→ What you should do: Retype the whole listing, please, keeping every line exact and dropping the pictures.

Exercise material START

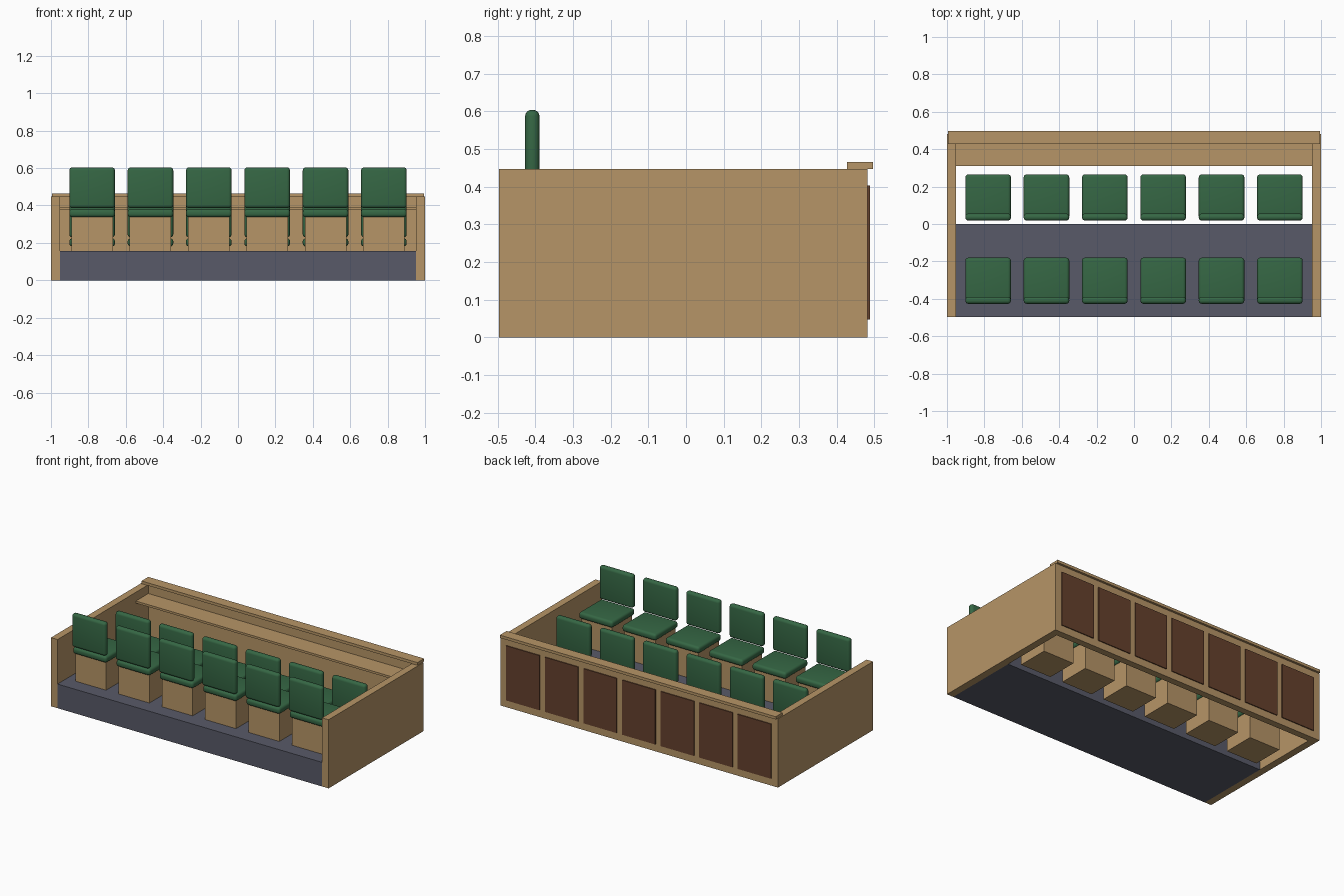
import bpy

old = bpy.data.objects.get("Cube")
if old:
    bpy.data.objects.remove(old, do_unlink=True)


def material(name, color):
    m = bpy.data.materials.new(name)
    m.use_nodes = True
    rgba = (*color, 1)
    m.diffuse_color = rgba
    m.node_tree.nodes["Principled BSDF"].inputs["Base Color"].default_value = rgba
    return m


wood = material("light wood", (0.47, 0.30, 0.135))
panel_wood = material("dark panel wood", (0.13, 0.053, 0.026))
green = material("green upholstery", (0.036, 0.135, 0.058))
carpet = material("grey carpet", (0.098, 0.102, 0.138))


def box(name, x, y, z, mat, bevel=0):
    """Box from (min, max) ranges, optionally with rounded edges."""
    bpy.ops.mesh.primitive_cube_add(size=1)
    ob = bpy.context.object
    ob.name = name
    ranges = (x, y, z)
    ob.location = [(a + b) / 2 for a, b in ranges]
    ob.scale = [b - a for a, b in ranges]
    bpy.ops.object.transform_apply(location=False, rotation=False, scale=True)
    ob.data.materials.append(mat)
    if bevel:
        mod = ob.modifiers.new("rounded edges", 'BEVEL')
        mod.width = bevel
        mod.segments = 4
        bpy.ops.object.modifier_apply(modifier=mod.name)
        bpy.ops.object.shade_smooth_by_angle()
    return ob


FRONT, BACK, INNER, TOP, STEP = -0.496, 0.482, 0.953, 0.447, 0.157

# Enclosure: side walls, back wall, cap rail and inner ledge
for side, s in (("right", -1), ("left", 1)):
    box(side + "_wall", sorted((s * INNER, s)), (FRONT, BACK), (0, TOP), wood)
box("back_wall", (-INNER, INNER), (0.438, BACK), (0, TOP), wood)
box("cap_rail", (-0.994, 0.994), (0.427, 0.496), (TOP, 0.465), wood)
box("inner_ledge", (-INNER, INNER), (0.31, 0.438), (0.376, 0.39), wood)

# Raised platform for the upper row
box("platform", (-INNER, INNER), (FRONT, 0), (0, STEP), carpet)

# Thin panels on the outside of the back wall
for i in range(7):
    cx = (i - 3) * 0.278
    box(f"panel_{i + 1}", (cx - 0.12, cx + 0.12), (BACK, BACK + 0.006),
        (0.047, 0.403), panel_wood)


def chair(name, cx, y, z):
    """Pedestal, seat cushion and back cushion; y is the chair's front edge."""
    box(name + "_pedestal", (cx - 0.111, cx + 0.111), (y + 0.025, y + 0.232),
        (z, z + 0.186), wood)
    box(name + "_seat", (cx - 0.122, cx + 0.122), (y + 0.01, y + 0.247),
        (z + 0.181, z + 0.224), green, 0.016)
    box(name + "_back", (cx - 0.122, cx + 0.122), (y, y + 0.038),
        (z + 0.229, z + 0.447), green, 0.017)


# Two rows of six chairs
for row, y, z in (("upper", -0.427, STEP), ("lower", 0.018, 0)):
    for i in range(6):
        chair(f"{row}_chair_{i + 1}", (i - 2.5) * 0.312, y, z)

Exercise material END

→ Output below:
import bpy

old = bpy.data.objects.get("Cube")
if old:
    bpy.data.objects.remove(old, do_unlink=True)


def material(name, color):
    m = bpy.data.materials.new(name)
    m.use_nodes = True
    rgba = (*color, 1)
    m.diffuse_color = rgba
    m.node_tree.nodes["Principled BSDF"].inputs["Base Color"].default_value = rgba
    return m


wood = material("light wood", (0.47, 0.30, 0.135))
panel_wood = material("dark panel wood", (0.13, 0.053, 0.026))
green = material("green upholstery", (0.036, 0.135, 0.058))
carpet = material("grey carpet", (0.098, 0.102, 0.138))


def box(name, x, y, z, mat, bevel=0):
    """Box from (min, max) ranges, optionally with rounded edges."""
    bpy.ops.mesh.primitive_cube_add(size=1)
    ob = bpy.context.object
    ob.name = name
    ranges = (x, y, z)
    ob.location = [(a + b) / 2 for a, b in ranges]
    ob.scale = [b - a for a, b in ranges]
    bpy.ops.object.transform_apply(location=False, rotation=False, scale=True)
    ob.data.materials.append(mat)
    if bevel:
        mod = ob.modifiers.new("rounded edges", 'BEVEL')
        mod.width = bevel
        mod.segments = 4
        bpy.ops.object.modifier_apply(modifier=mod.name)
        bpy.ops.object.shade_smooth_by_angle()
    return ob


FRONT, BACK, INNER, TOP, STEP = -0.496, 0.482, 0.953, 0.447, 0.157

# Enclosure: side walls, back wall, cap rail and inner ledge
for side, s in (("right", -1), ("left", 1)):
    box(side + "_wall", sorted((s * INNER, s)), (FRONT, BACK), (0, TOP), wood)
box("back_wall", (-INNER, INNER), (0.438, BACK), (0, TOP), wood)
box("cap_rail", (-0.994, 0.994), (0.427, 0.496), (TOP, 0.465), wood)
box("inner_ledge", (-INNER, INNER), (0.31, 0.438), (0.376, 0.39), wood)

# Raised platform for the upper row
box("platform", (-INNER, INNER), (FRONT, 0), (0, STEP), carpet)

# Thin panels on the outside of the back wall
for i in range(7):
    cx = (i - 3) * 0.278
    box(f"panel_{i + 1}", (cx - 0.12, cx + 0.12), (BACK, BACK + 0.006),
        (0.047, 0.403), panel_wood)


def chair(name, cx, y, z):
    """Pedestal, seat cushion and back cushion; y is the chair's front edge."""
    box(name + "_pedestal", (cx - 0.111, cx + 0.111), (y + 0.025, y + 0.232),
        (z, z + 0.186), wood)
    box(name + "_seat", (cx - 0.122, cx + 0.122), (y + 0.01, y + 0.247),
        (z + 0.181, z + 0.224), green, 0.016)
    box(name + "_back", (cx - 0.122, cx + 0.122), (y, y + 0.038),
        (z + 0.229, z + 0.447), green, 0.017)


# Two rows of six chairs
for row, y, z in (("upper", -0.427, STEP), ("lower", 0.018, 0)):
    for i in range(6):
        chair(f"{row}_chair_{i + 1}", (i - 2.5) * 0.312, y, z)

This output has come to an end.